### ACTIVITY
In the records below, the line with "(.172, .268, 1.155, .062))" opens the range and the line with "# Heel of the palm on the little finger side" closes it; print that range exactly and nothing else.

Top of MATERIAL FOR THIS EXERCISE

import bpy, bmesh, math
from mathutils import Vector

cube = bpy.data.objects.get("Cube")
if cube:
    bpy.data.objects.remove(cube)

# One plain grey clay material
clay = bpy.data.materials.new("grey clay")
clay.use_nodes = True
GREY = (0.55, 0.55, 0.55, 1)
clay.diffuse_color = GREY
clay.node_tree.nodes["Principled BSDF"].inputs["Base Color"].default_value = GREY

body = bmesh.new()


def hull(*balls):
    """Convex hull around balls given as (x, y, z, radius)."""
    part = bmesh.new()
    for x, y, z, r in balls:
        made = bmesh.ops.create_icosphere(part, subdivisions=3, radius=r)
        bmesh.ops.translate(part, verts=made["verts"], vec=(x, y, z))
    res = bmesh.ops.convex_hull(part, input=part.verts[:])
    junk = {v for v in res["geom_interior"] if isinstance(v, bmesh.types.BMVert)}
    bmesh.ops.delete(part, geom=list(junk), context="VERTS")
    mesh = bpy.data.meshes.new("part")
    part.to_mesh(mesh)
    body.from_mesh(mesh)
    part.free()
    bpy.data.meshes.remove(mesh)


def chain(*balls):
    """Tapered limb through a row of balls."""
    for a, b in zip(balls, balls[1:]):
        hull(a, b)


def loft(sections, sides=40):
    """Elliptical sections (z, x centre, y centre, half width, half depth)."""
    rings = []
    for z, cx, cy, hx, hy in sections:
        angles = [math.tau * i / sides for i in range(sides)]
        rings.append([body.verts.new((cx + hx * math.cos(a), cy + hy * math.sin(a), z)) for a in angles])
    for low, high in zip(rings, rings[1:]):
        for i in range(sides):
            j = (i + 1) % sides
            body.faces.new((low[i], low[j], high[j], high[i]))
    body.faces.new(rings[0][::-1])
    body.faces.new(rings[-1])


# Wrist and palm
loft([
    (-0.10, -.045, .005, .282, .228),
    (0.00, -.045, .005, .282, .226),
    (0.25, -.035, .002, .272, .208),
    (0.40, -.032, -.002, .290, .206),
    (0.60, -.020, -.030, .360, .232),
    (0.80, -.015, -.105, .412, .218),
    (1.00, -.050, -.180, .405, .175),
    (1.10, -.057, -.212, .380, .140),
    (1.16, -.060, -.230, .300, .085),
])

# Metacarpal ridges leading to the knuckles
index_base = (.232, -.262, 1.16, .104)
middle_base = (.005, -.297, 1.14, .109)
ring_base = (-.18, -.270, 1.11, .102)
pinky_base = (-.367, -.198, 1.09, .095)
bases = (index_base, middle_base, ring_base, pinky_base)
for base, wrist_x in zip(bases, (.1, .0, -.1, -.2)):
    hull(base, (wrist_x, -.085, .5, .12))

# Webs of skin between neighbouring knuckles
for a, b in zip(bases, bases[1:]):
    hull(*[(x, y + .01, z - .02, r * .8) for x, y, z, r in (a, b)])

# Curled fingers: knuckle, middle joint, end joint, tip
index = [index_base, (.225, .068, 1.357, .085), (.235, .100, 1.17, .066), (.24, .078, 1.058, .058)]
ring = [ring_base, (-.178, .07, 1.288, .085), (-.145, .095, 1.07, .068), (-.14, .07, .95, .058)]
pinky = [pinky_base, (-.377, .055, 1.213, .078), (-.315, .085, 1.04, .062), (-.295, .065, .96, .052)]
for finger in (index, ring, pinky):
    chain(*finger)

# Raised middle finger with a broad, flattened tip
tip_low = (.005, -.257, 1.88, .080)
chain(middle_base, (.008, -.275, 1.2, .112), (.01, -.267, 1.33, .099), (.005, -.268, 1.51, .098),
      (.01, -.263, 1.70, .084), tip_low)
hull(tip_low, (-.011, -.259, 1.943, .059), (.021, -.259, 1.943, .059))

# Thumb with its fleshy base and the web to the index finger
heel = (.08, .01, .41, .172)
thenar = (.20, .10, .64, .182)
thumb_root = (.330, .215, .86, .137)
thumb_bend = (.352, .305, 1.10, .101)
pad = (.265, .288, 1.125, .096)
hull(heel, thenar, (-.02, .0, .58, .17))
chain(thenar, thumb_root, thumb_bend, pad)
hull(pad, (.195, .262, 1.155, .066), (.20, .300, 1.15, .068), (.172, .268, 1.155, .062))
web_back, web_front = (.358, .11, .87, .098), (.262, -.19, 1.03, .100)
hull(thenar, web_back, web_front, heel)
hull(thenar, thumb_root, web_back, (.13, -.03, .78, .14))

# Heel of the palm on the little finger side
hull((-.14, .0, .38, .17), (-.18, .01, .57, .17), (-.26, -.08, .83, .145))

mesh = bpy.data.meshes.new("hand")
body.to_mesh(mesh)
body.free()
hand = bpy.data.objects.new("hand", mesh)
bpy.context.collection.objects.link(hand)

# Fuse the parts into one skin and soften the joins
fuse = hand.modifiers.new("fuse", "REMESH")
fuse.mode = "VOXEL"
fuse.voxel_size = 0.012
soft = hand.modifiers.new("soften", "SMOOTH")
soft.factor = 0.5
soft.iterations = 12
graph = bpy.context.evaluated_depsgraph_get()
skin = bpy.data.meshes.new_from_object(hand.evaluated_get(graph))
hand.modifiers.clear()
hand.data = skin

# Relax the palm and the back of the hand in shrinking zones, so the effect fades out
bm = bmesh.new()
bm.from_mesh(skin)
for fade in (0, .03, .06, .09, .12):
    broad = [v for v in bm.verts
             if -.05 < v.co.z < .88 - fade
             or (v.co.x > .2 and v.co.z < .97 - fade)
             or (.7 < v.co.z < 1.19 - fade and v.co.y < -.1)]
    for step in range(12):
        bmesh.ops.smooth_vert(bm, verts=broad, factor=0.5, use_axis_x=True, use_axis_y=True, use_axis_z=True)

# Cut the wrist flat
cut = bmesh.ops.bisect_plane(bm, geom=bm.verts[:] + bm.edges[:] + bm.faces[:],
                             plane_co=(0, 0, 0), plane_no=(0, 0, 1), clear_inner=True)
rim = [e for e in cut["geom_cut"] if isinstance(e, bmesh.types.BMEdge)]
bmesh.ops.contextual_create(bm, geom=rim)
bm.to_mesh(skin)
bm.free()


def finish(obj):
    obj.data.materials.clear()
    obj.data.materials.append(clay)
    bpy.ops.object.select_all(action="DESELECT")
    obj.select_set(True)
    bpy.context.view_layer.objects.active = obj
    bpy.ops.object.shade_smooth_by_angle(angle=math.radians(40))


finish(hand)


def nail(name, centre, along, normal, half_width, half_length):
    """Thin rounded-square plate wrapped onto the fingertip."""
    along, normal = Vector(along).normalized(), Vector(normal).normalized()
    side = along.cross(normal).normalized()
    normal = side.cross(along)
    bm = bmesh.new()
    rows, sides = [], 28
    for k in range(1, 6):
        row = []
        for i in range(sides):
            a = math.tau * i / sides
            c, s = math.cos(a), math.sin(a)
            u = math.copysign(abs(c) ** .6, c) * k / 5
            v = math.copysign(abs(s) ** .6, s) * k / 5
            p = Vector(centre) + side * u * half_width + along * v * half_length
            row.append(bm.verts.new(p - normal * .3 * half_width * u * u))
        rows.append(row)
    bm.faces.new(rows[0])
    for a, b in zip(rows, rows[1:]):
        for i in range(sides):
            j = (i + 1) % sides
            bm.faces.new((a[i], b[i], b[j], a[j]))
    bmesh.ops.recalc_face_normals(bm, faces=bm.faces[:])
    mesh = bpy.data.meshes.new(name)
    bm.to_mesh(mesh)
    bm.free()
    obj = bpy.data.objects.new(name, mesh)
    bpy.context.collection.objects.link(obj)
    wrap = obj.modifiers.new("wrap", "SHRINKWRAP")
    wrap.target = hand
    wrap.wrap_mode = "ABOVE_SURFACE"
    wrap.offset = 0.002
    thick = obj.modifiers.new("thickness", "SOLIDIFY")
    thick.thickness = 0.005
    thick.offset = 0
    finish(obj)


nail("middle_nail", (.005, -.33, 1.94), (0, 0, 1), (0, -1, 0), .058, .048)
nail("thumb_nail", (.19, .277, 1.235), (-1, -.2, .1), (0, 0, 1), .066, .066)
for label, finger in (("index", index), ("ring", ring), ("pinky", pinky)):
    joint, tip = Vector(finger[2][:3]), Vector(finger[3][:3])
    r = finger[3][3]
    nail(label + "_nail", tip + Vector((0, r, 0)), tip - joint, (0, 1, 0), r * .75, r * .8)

Bottom of MATERIAL FOR THIS EXERCISE

### RESULT OF THIS TASK
hull(pad, (.195, .262, 1.155, .066), (.20, .300, 1.15, .068), (.172, .268, 1.155, .062))
web_back, web_front = (.358, .11, .87, .098), (.262, -.19, 1.03, .100)
hull(thenar, web_back, web_front, heel)
hull(thenar, thumb_root, web_back, (.13, -.03, .78, .14))

# Heel of the palm on the little finger side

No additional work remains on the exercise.